- Sino-U.S. cooperation should be based on the pursuit of mutual interests rather than on a framework of mutual respect for “core interests,” as pledged in the 2009 Joint Statement.
- There is a perception in Beijing that when China assists the United States with problems on the international stage it is doing the United States a favor, and thus it expects returns in kind. This is inaccurate since almost everything that the United States asks of China is directly in China’s own interest.
- If the Six-Party Talks process fails permanently, many countries, including China and the United States, will suffer costs. The biggest losers will be the North Korean people, but second will be China, not the United States.
- The Chinese government has been increasingly sensitive to a domestic political environment of heated popular nationalism, expressed in the media and on the blogosphere. China suffers from a stunted version of a free press, in which most criticism of government policy is from a hawkish, nationalist direction.
- A cooperative U.S.-China relationship should be built around the pursuit of mutual global interests. The two countries have worked together successfully on several projects, including antipiracy operations in the Gulf of Aden, and there is potential for further cooperation on issues such as climate change, nuclear nonproliferation, and counterterrorism, to name a few.
About the Report
Recent turbulence in U.S.-Chinese relations stems from China’s umbrage at what it perceives to be the United States’ attempts to harm China’s core interests.

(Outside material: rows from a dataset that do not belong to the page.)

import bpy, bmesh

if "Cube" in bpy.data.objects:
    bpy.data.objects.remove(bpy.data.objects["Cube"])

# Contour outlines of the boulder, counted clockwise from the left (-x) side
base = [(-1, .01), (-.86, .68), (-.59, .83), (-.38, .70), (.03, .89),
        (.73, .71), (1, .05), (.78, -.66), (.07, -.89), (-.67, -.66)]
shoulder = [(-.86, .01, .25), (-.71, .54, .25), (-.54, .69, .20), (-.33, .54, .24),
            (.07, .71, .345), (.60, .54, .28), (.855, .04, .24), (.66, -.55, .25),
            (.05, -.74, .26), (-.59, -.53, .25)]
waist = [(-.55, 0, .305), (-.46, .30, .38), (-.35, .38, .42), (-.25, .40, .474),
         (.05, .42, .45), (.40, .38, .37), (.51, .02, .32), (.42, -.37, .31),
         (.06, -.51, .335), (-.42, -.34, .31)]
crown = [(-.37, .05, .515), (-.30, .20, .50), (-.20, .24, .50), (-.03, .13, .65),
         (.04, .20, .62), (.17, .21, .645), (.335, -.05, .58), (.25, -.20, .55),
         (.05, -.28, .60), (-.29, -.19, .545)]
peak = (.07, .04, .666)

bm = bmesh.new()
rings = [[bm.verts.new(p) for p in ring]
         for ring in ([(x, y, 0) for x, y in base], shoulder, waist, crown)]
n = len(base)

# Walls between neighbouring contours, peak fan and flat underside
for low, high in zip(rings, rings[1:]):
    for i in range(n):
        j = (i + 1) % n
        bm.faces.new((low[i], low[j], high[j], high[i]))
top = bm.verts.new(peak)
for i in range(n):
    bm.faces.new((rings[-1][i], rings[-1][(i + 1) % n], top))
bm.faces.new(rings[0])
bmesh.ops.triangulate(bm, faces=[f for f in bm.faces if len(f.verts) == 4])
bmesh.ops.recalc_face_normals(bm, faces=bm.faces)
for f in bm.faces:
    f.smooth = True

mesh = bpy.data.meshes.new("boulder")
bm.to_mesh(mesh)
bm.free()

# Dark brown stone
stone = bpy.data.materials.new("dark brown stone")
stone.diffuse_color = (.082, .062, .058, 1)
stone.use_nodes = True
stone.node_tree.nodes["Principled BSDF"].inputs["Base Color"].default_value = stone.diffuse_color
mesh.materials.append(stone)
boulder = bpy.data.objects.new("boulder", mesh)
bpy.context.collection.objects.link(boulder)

Strident rhetoric from within China has prescribed retaliatory targeting of alleged U.S. core interests. However, U.S. efforts to prevent nuclear proliferation and stabilize the international financial environment are also in China’s own national security interests. A sustainable relationship should be based on the pursuit of mutual interests in building cooperation between the two countries. In addressing these topics, Professor Thomas Christensen presents a distinct perspective on U.S.-China relations that emphasizes the dangers in interacting in an environment of mistrust and polarization.
This Special Report was written in July 2010. The views expressed in it do not necessarily reflect the views of the United States Institute of Peace, which does not advocate specific policy positions. The USIP's Center for Conflict Management commissioned it as part of a series on the evolving U.S.-China relationship. This series will focus on avoiding crises and exploring opportunities for U.S.-China cooperation.
Thomas J. Christensen is professor of politics and international affairs and director of the China and the World Program at Princeton University. In 2006–08 he served as deputy assistant secretary of state for East Asian and Pacific Affairs with responsibility for U.S. policy toward China, Taiwan, and Mongolia. Before arriving at Princeton in 2003, he taught at Cornell University and MIT. Dr. Christensen has served on the board of directors and the executive committee of the National Committee on U.S.-China Relations and as coeditor of the International History and Politics series at Princeton University Press.